Non-nutritive sweetener

Non- nutritive sweeteners have been a hot topic. Generally non-nutritive sweeteners are considered safe for pregnant and breastfeeding mothers to take. However, recent studies have shown that some nutritive sweeteners like saccharin and acesulfame potassium pass through the placenta and the breast milk. Emerging research suggests that non-nutritive sweeteners may have the potential to predispose your baby to liking sweet foods.Thus, recent observational studies are questioning the long term health effects due to exposure at such an early age. Although there isn’t any conclusive causative evidence in human studies,  it may be a good idea to minimize intake where possible. If you are using it to control your blood sugar levels or keep calories low, work towards gradually reducing your intake of non-nutritive sweeteners or regular added sugars all together. Do not be disheartened if you still want to have your non-nutritive sweetened beverages from time to time. What is more important is making informed decisions and taking sustainable actionable steps towards eating healthier day by day. Our taste buds can change over time as we age and adjust our dietary habits. So, do not give up! 

Raw Sushi or Sashimi

Mummies definitely can enjoy some raw sushi or sashimi when breastfeeding since the risk is much lower. Abstaining from it the past 9 months must have been hell of a challenge for mummies who love sushi and sashimi. The cravings are real for sure! Having additional serving of fish for the week can be beneficial because fish are rich sources of Omega 3-DHA which promotes healthy brain development in babies. However, when you do enjoy them, do take note of the next few points. First, be certain that the restaurant has grade A food hygiene practices. Secondly, make sure you are aware of the type of fish and the origin. It is better to avoid fishes that are of higher mercury content such as king mackerel, big eye tuna,bluefin tuna, yellowfin tuna and swordfish to name a few. Mercury can leak into the breast milk and has harmful effects to the baby’s brain. Whenever possible, choose seared or cooked fish on your sushi. It’s always good to stay safe even for you as you may fall sick. 

Conclusion

Dietitian Shares: Breastfeeding? Think Twice Before Having These Foods

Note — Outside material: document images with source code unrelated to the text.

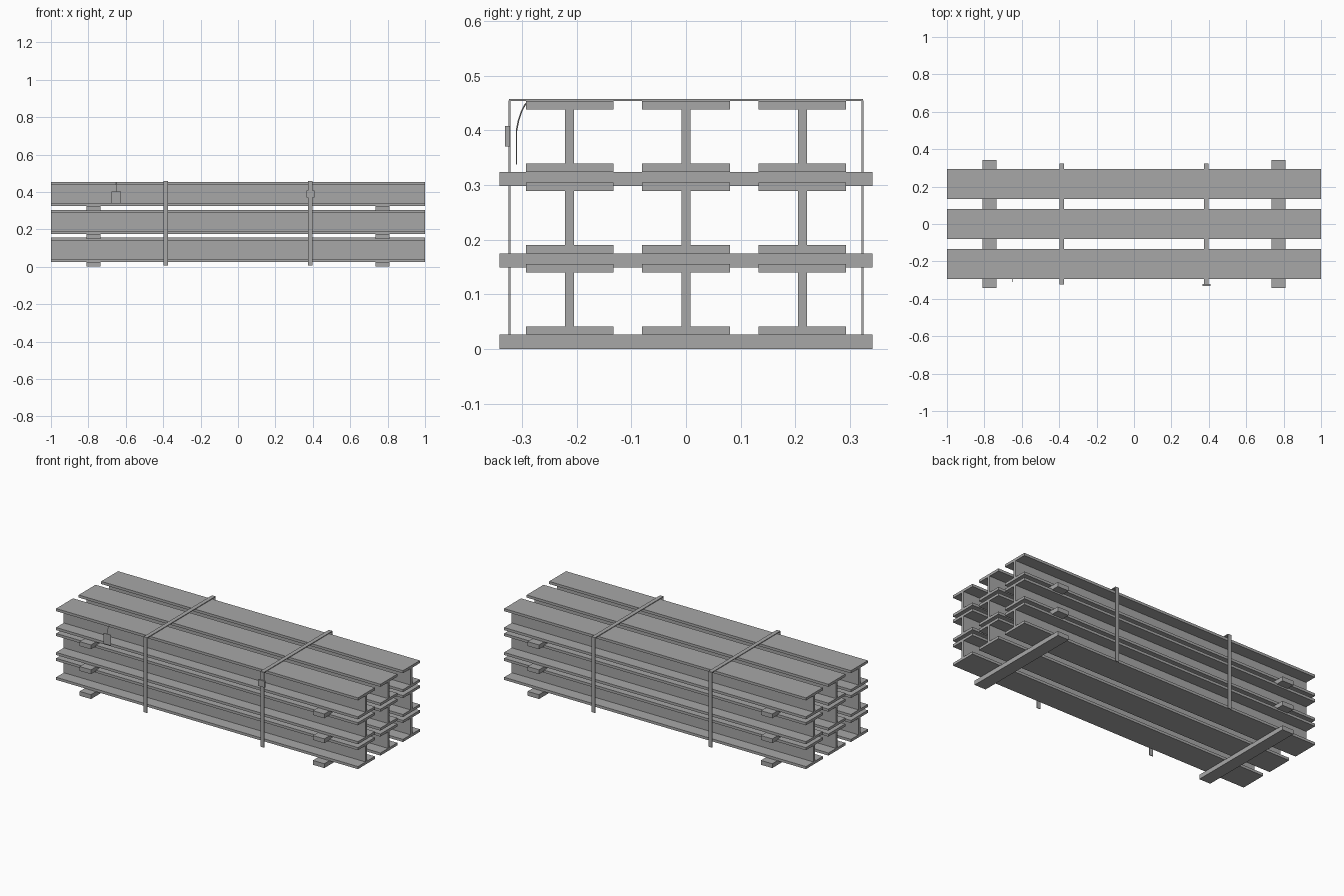
import bpy, bmesh

if "Cube" in bpy.data.objects:
    bpy.data.objects.remove(bpy.data.objects["Cube"])

grey = bpy.data.materials.new("plain_grey")
grey.diffuse_color = (0.39, 0.39, 0.39, 1)
grey.use_nodes = True
grey.node_tree.nodes["Principled BSDF"].inputs["Base Color"].default_value = grey.diffuse_color


def finish(name, bm):
    bmesh.ops.recalc_face_normals(bm, faces=bm.faces)
    mesh = bpy.data.meshes.new(name)
    bm.to_mesh(mesh)
    bm.free()
    mesh.materials.append(grey)
    obj = bpy.data.objects.new(name, mesh)
    bpy.context.collection.objects.link(obj)
    return obj


def box(name, x, y, z):
    """Box from (min, max) ranges on each axis."""
    bm = bmesh.new()
    bmesh.ops.create_cube(bm, size=1)
    for v in bm.verts:
        v.co = [r[0] if c < 0 else r[1] for c, r in zip(v.co, (x, y, z))]
    return finish(name, bm)


def i_beam(name, y, z, w=0.08, t=0.008, h=0.129, f=0.0155):
    """I profile extruded along x; w and t are half widths of flange and web."""
    half = [(w, 0), (w, f), (t, f), (t, h - f), (w, h - f), (w, h)]
    profile = half + [(-a, b) for a, b in reversed(half)]
    bm = bmesh.new()
    face = bm.faces.new([bm.verts.new((-1, y + a, z + b)) for a, b in profile])
    ext = bmesh.ops.extrude_face_region(bm, geom=[face], use_keep_orig=True)
    verts = [g for g in ext["geom"] if isinstance(g, bmesh.types.BMVert)]
    bmesh.ops.translate(bm, verts=verts, vec=(2, 0, 0))
    return finish(name, bm)


# Three layers of beams, each resting on two timber bearers
for layer in range(3):
    z = layer * 0.149
    for x in (-0.773, 0.773):
        box("timber_bearer", (x - 0.0375, x + 0.0375), (-0.341, 0.341), (z, z + 0.026))
    for y in (-0.213, 0, 0.213):
        i_beam("steel_beam", y, z + 0.026)

# Straps: two uprights and a top band
for x in (-0.387, 0.387):
    xr = (x - 0.012, x + 0.012)
    box("strap_top", xr, (-0.324, 0.324), (0.4535, 0.4575))
    for y in (-0.3225, 0.3225):
        box("strap_side", xr, (y - 0.002, y + 0.002), (0.006, 0.4545))

# Strap buckle
box("strap_buckle", (0.365, 0.409), (-0.331, -0.322), (0.37, 0.408))

# Hanging tag and its wire
box("tag", (-0.675, -0.625), (-0.3108, -0.3088), (0.337, 0.401))
curve = bpy.data.curves.new("tag_wire", "CURVE")
curve.dimensions = "3D"
curve.bevel_depth = 0.0015
curve.bevel_resolution = 1
curve.use_fill_caps = True
path = [(-0.293, 0.449), (-0.300, 0.436), (-0.306, 0.419), (-0.310, 0.399)]
spline = curve.splines.new("POLY")
spline.points.add(len(path) - 1)
for p, (y, z) in zip(spline.points, path):
    p.co = (-0.65, y, z, 1)
curve.materials.append(grey)
bpy.context.collection.objects.link(bpy.data.objects.new("tag_wire", curve))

All in all, despite not being pregnant anymore, your little one is still very nutritionally dependent on you. Your dietary habits and lifestyle practices still carry an impact on your little one. If all is overwhelming, especially since you already have to mindfully stick to a healthy and balanced diet most of the time, definitely try looking out for a suitable breastfeeding meal plan. This would definitely take away the pain of planning what to eat throughout the week but does not necessarily keep you from all the other foods that you may want to eat or crave for occasionally during the weekends. Many of the breastfeeding food packages are very flexible in delivery arrangements and only need you to call in to request change of delivery days or location at least a day before. Arrangements may differ from one service provider to the other, so do call in and check them out!

  • Eunice Tan, In-house Dietitian

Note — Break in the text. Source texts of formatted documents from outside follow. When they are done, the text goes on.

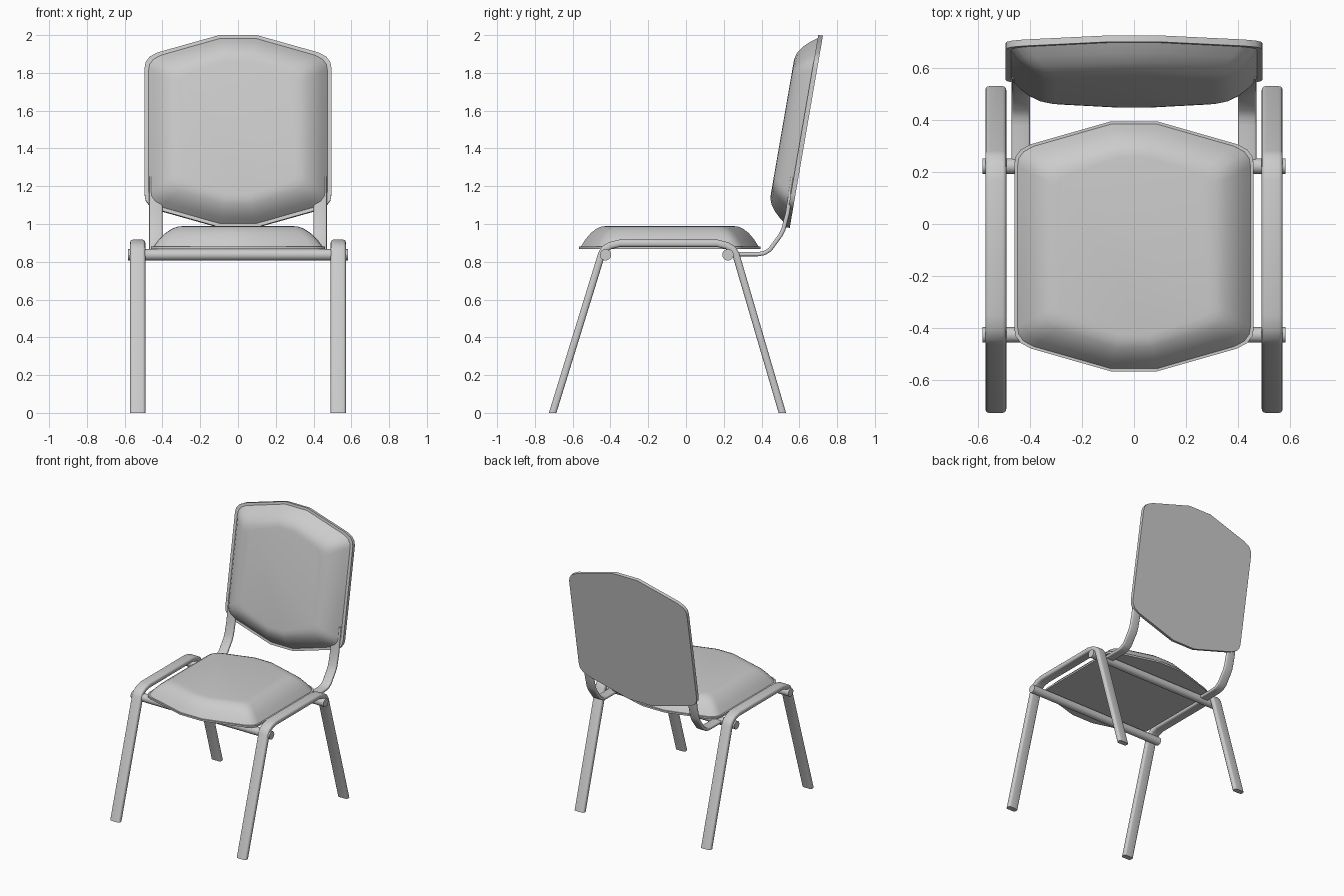
import bpy, bmesh, math
from mathutils import Vector, Matrix

if "Cube" in bpy.data.objects:
    bpy.data.objects.remove(bpy.data.objects["Cube"])


def finish(bm, name, angle=35):
    bmesh.ops.recalc_face_normals(bm, faces=bm.faces)
    me = bpy.data.meshes.new(name)
    bm.to_mesh(me)
    bm.free()
    ob = bpy.data.objects.new(name, me)
    bpy.context.collection.objects.link(ob)
    bpy.ops.object.select_all(action='DESELECT')
    ob.select_set(True)
    bpy.context.view_layer.objects.active = ob
    bpy.ops.object.shade_smooth_by_angle(angle=math.radians(angle))
    return ob


def skin(rings, name, angle=35):
    """Bridge a list of closed rings and cap both ends."""
    bm = bmesh.new()
    vs = [[bm.verts.new(p) for p in r] for r in rings]
    n = len(vs[0])
    for a, b in zip(vs, vs[1:]):
        for i in range(n):
            j = (i + 1) % n
            bm.faces.new((a[i], a[j], b[j], b[i]))
    bm.faces.new(vs[0][::-1])
    bm.faces.new(vs[-1])
    return finish(bm, name, angle)


# quarter outline shared by seat and backrest (half width 0.46, half length 0.48)
QUARTER = [(0.46, 0.315), (0.455, 0.345), (0.435, 0.372), (0.395, 0.393), (0.09, 0.48)]
OUTLINE = (QUARTER + [(-x, y) for x, y in QUARTER[::-1]]
           + [(-x, -y) for x, y in QUARTER] + [(x, -y) for x, y in QUARTER[::-1]])


def ring(scale, inset, z):
    kx = scale * (1 - inset / 0.46)
    ky = scale * (1 - 0.83 * inset / 0.48)
    return [(x * kx, y * ky, z) for x, y in OUTLINE]


def padded_panel(name, scale, board, rim, height, matrix):
    # flat backing board
    b = skin([ring(scale, 0, 0), ring(scale, 0, board)], name + "_board")
    # domed cushion on top of it
    prof = [(0, 0), (0.03, 0.35), (0.065, 0.65), (0.105, 0.88), (0.135, 0.97), (0.165, 1)]
    rings = [ring(scale, rim + d * 0.95, board + h * height) for d, h in prof]
    c = skin(rings, name + "_cushion", 60)
    for ob in (b, c):
        ob.matrix_world = matrix


def strip(name, path, xc, width, thick, radius):
    """Sweep a rounded flat bar along a path in the YZ plane."""
    hw, ht = width / 2 - radius, thick / 2 - radius
    section = []
    for k, (sx, sn) in enumerate([(1, 1), (-1, 1), (-1, -1), (1, -1)]):
        for s in range(4):
            a = math.pi / 2 * (k + s / 3)
            section.append((sx * hw + radius * math.cos(a), sn * ht + radius * math.sin(a)))
    pts = [Vector(p) for p in path]
    rings = []
    for i, p in enumerate(pts):
        d0 = (p - pts[i - 1]).normalized() if i else (pts[1] - p).normalized()
        d1 = (pts[i + 1] - p).normalized() if i < len(pts) - 1 else d0
        t = (d0 + d1).normalized()
        n = Vector((-t.y, t.x)) / t.dot(d0)
        if p.y == 0:  # foot is cut level with the floor
            n = n - t * (n.y / t.y)
        rings.append([(xc + u, p.x + n.x * v, p.y + n.y * v) for u, v in section])
    return skin(rings, name)


# seat
padded_panel("seat", 1.0, 0.013, 0.012, 0.108, Matrix.Translation((0, -0.086, 0.868)))

# backrest, leaning back
padded_panel("backrest", 1.075, 0.025, 0.02, 0.104,
             Matrix.Translation((0, 0.637, 1.488)) @ Matrix.Rotation(math.radians(80.2), 4, 'X'))

# side frames (front leg, seat rail and rear leg in one bent bar) and back supports
frame = [(-0.706, 0), (-0.447, 0.84), (-0.432, 0.867), (-0.40, 0.886), (-0.35, 0.898),
         (0.165, 0.898), (0.215, 0.886), (0.247, 0.867), (0.264, 0.84), (0.51, 0)]
support = [(0.22, 0.84), (0.38, 0.84), (0.415, 0.846), (0.445, 0.865), (0.50, 0.94),
           (0.515, 0.97), (0.538, 1.06), (0.557, 1.19), (0.566, 1.25)]
for side, s in (("left", -1), ("right", 1)):
    strip(side + "_leg_frame", frame, s * 0.531, 0.08, 0.038, 0.014)
    strip(side + "_back_support", support, s * 0.435, 0.07, 0.022, 0.008)

# crossbars under the seat
for name, y in (("front_crossbar", -0.426), ("rear_crossbar", 0.222)):
    bm = bmesh.new()
    bmesh.ops.create_cone(bm, cap_ends=True, segments=24, radius1=0.03, radius2=0.03, depth=1.164,
                          matrix=Matrix.Translation((0, y, 0.837)) @ Matrix.Rotation(math.pi / 2, 4, 'Y'))
    finish(bm, name)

    Eunice Tan graduated with a Bachelor of Science (Hons) in Dietetics with Nutrition from International Medical University. She is a certified Prenatal Dietitian, Accredited by Singapore Nutrition and Dietetics Association and also the in-house dietitian for Tian Wei Signature and ReLacto. With her expertise and interest in nutrition for women and diet planning, Eunice helps to support mothers get the key nutrients they need for recovery and lactation.